● Collection entries

* * *

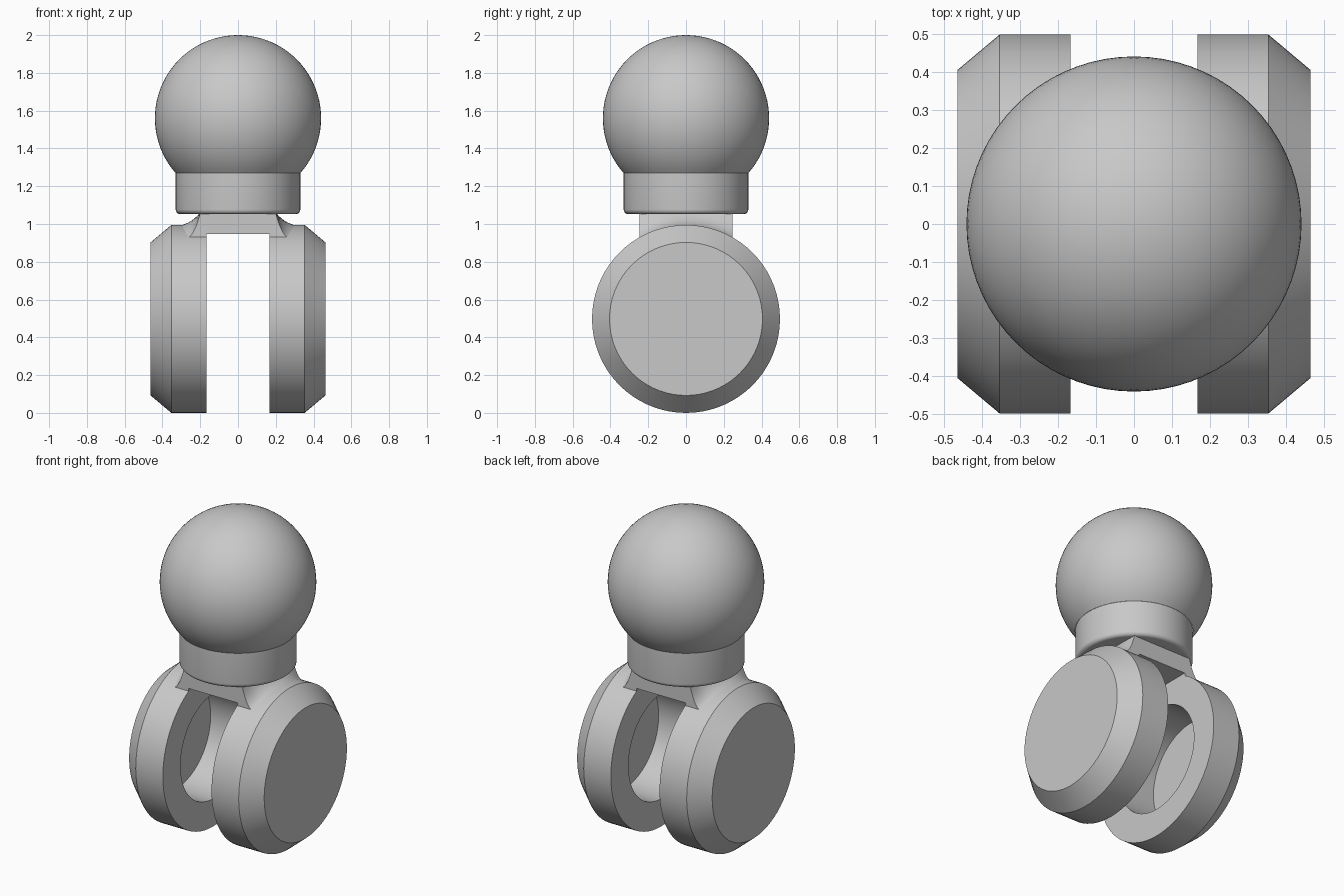
import bpy, bmesh, math
from mathutils import Matrix

if "Cube" in bpy.data.objects:
    bpy.data.objects.remove(bpy.data.objects["Cube"])

grey = bpy.data.materials.new("plain grey")
grey.use_nodes = True
grey.diffuse_color = (0.58, 0.58, 0.58, 1)
grey.node_tree.nodes["Principled BSDF"].inputs["Base Color"].default_value = grey.diffuse_color


def finish(name, bm, angle=30):
    """Turn a bmesh into a smooth-shaded object with sharp creases."""
    bmesh.ops.remove_doubles(bm, verts=bm.verts, dist=1e-5)
    bmesh.ops.recalc_face_normals(bm, faces=bm.faces)
    mesh = bpy.data.meshes.new(name)
    bm.to_mesh(mesh)
    bm.free()
    mesh.materials.append(grey)
    ob = bpy.data.objects.new(name, mesh)
    bpy.context.collection.objects.link(ob)
    bpy.ops.object.select_all(action="DESELECT")
    ob.select_set(True)
    bpy.context.view_layer.objects.active = ob
    bpy.ops.object.shade_smooth_by_angle(angle=math.radians(angle))
    return ob


def lathe(name, profile, place=Matrix(), steps=72):
    """Spin (radius, height) points about z, then place the result."""
    bm = bmesh.new()
    verts = [bm.verts.new((r, 0, h)) for r, h in profile]
    edges = [bm.edges.new(pair) for pair in zip(verts, verts[1:])]
    bmesh.ops.spin(bm, geom=verts + edges, cent=(0, 0, 0), axis=(0, 0, 1),
                   angle=math.tau, steps=steps, use_duplicate=False)
    bmesh.ops.transform(bm, matrix=place, verts=bm.verts)
    return finish(name, bm)


# Ball, cut off where it meets the collar
BALL_R, BALL_Z, SEAM_Z = 0.44, 1.56, 1.27
start = math.asin((SEAM_Z - BALL_Z) / BALL_R)
angles = [start + (math.pi / 2 - start) * i / 32 for i in range(33)]
lathe("ball", [(BALL_R * math.cos(a) if i < 32 else 0, BALL_Z + BALL_R * math.sin(a))
               for i, a in enumerate(angles)])

# Collar with a rounded lower rim
rim = [math.radians(a) for a in range(-90, 1, 15)]
lathe("collar", [(0, 1.052)]
      + [(0.305 + 0.025 * math.cos(a), 1.077 + 0.025 * math.sin(a)) for a in rim]
      + [(0.33, SEAM_Z)])

# Two bevelled cheek discs, hollowed on their inner faces
DISC_R = 0.4975
cheek = [(0, 0.415), (0.325, 0.415), (0.325, 0.167), (DISC_R, 0.167),
         (DISC_R, 0.353), (0.405, 0.463), (0, 0.463)]
for side, sign in (("left", 1), ("right", -1)):
    lathe(side + "_cheek", cheek, Matrix.Translation((0, 0, DISC_R))
          @ Matrix.Rotation(sign * math.pi / 2, 4, "Y"))

# Bridge: sections along y, flaring down onto the curved top of each disc
HALF_W, TOP = 0.245, 1.06


def bridge_section(y):
    foot_x = 0.353 - 0.068 * (y / HALF_W) ** 2
    foot_z = DISC_R + math.sqrt(DISC_R ** 2 - y * y) - 0.006
    half = [(0.167, 0.947), (0.168, 0.92), (foot_x - 0.01, 0.92)]
    for i in range(10, -1, -1):
        t = i / 10
        half.append((0.2 + (foot_x - 0.2) * t, foot_z + (TOP - foot_z) * (1 - t) ** 2.5))
    return half + [(-x, z) for x, z in reversed(half)]


bm = bmesh.new()
rows = []
for i in range(13):
    y = HALF_W * (i / 6 - 1)
    rows.append([bm.verts.new((x, y, z)) for x, z in bridge_section(y)])
for a, b in zip(rows, rows[1:]):
    for k in range(len(a)):
        n = (k + 1) % len(a)
        bm.faces.new((a[k], a[n], b[n], b[k]))
bm.faces.new(rows[0])
bm.faces.new(rows[-1])
finish("bridge", bm)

* * *

● ASSIGNED TASK
Each line in the entries above, starting at the line with "return finish(name, bm)" and ending at the line with "Matrix.Rotation(sign * math.pi", is to be printed exactly, and only those lines.

● WORKED SOLUTION
    return finish(name, bm)


# Ball, cut off where it meets the collar
BALL_R, BALL_Z, SEAM_Z = 0.44, 1.56, 1.27
start = math.asin((SEAM_Z - BALL_Z) / BALL_R)
angles = [start + (math.pi / 2 - start) * i / 32 for i in range(33)]
lathe("ball", [(BALL_R * math.cos(a) if i < 32 else 0, BALL_Z + BALL_R * math.sin(a))
               for i, a in enumerate(angles)])

# Collar with a rounded lower rim
rim = [math.radians(a) for a in range(-90, 1, 15)]
lathe("collar", [(0, 1.052)]
      + [(0.305 + 0.025 * math.cos(a), 1.077 + 0.025 * math.sin(a)) for a in rim]
      + [(0.33, SEAM_Z)])

# Two bevelled cheek discs, hollowed on their inner faces
DISC_R = 0.4975
cheek = [(0, 0.415), (0.325, 0.415), (0.325, 0.167), (DISC_R, 0.167),
         (DISC_R, 0.353), (0.405, 0.463), (0, 0.463)]
for side, sign in (("left", 1), ("right", -1)):
    lathe(side + "_cheek", cheek, Matrix.Translation((0, 0, DISC_R))
          @ Matrix.Rotation(sign * math.pi / 2, 4, "Y"))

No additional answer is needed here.